There was a complete teletype system (receiver, transmitter and teletype printer) in the radio room, but we did not use the system.
When we were in the states we usually had a skeleton crew, because of the lack of personnel. After a six-month tour of duty in Japan, everyone in the radio gang was anxious to get home, and was taking extended leave, so, in this case, we stood a three-section-watch.
In the three-section watch system, each section was composed, ideally, of two qualified radiomen (one as supervisor) and a radioman striker as messenger of the watch. Sometimes radiomen were transferred to other ships and to shore duty and they were sometimes replaced by graduates from radioman school who were not yet qualified to stand a watch on FOX, so there were occasions when there was only one qualified radioman on watch.

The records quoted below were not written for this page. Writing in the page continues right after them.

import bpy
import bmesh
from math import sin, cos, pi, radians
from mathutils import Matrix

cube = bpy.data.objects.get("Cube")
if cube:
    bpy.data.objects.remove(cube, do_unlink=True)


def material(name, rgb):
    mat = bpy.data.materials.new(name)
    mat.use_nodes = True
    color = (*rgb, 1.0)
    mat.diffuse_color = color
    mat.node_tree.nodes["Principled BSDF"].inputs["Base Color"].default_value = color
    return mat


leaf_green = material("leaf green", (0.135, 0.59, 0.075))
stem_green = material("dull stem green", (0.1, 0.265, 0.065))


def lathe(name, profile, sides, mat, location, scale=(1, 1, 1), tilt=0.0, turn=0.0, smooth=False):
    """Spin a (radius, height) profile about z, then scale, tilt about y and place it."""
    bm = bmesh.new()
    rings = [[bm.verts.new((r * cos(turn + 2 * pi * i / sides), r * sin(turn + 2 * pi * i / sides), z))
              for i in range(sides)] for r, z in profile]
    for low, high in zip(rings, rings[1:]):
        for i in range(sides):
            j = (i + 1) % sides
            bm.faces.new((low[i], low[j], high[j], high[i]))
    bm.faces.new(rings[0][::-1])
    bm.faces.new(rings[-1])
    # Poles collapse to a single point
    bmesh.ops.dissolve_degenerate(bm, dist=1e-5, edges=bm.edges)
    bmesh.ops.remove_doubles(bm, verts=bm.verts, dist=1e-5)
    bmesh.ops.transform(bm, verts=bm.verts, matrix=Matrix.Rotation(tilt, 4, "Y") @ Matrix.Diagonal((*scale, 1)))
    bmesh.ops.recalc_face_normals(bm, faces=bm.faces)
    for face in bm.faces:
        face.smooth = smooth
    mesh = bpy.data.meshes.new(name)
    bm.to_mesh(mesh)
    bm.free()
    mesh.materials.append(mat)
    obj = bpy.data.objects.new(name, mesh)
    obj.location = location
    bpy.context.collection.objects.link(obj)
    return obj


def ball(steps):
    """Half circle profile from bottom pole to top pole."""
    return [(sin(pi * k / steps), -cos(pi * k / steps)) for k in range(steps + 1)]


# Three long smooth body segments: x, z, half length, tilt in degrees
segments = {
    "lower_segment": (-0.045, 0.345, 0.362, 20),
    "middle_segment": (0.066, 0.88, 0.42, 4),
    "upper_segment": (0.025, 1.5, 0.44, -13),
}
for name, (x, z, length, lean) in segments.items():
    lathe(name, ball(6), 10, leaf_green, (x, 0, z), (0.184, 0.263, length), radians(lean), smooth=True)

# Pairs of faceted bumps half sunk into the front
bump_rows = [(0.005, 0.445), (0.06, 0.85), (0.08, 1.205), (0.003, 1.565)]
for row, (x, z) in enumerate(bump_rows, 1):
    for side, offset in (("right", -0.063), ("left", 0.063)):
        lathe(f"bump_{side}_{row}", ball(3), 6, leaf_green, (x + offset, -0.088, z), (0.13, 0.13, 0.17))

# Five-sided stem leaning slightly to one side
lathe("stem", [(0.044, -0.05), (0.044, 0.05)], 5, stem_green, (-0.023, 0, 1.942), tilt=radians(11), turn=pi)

The three-section watch operated in such a way that each watch-section acted as a dogwatch to toggle the watches when a watch-section returned from off-duty status. For example: When you examine the table below you will see that watch-section-two, which came off duty from the mid-watch on Monday, toggles the watch when it returns to duty on the morning watch on Wednesday. If you examine the table further you will see that the other watch sections follow the same pattern.
Also when you further examine the table above you will see that the three section watch system was configured in such a way that a radioman, in any seven day period, would work ten six hour watches (that’s sixty hours in a seven day week) and a radioman would be off duty for two un-consecutive twenty-four hour periods. These two off-duty periods weren’t actually liberty, because liberty didn’t commence until around 1630 hours (That’s 4:30 in the afternoon)..
Besides a radioman’s duty to stand watch, a radioman, at various times, would have other duties as assigned. Over a period of time my additional duties were: to clean the officer’s head in officer’s country; to update the radio publications; to take the burn-bag to the furnace to burn certain kinds of classified messages, and occasionally a radioman, during his off-duty hours, would find himself on various working parties. For example: one time, after coming off the mid-watch, the master at arms came to the ‘O’ division, when we were at muster, and I found myself on a working party loading a couple of tons of canned rabbit. It was on the menu as chicken, and I was surprised that rabbit did taste a little like chicken.
When we were deployed to Japan to relieve a ship from its tour of duty, the admiral (we called him ‘the flag’) would come aboard with his entourage, and on his staff were many radiomen who helped reduce the workload, and the watch situation changed to a different type of watch system where we had a lot more off duty time.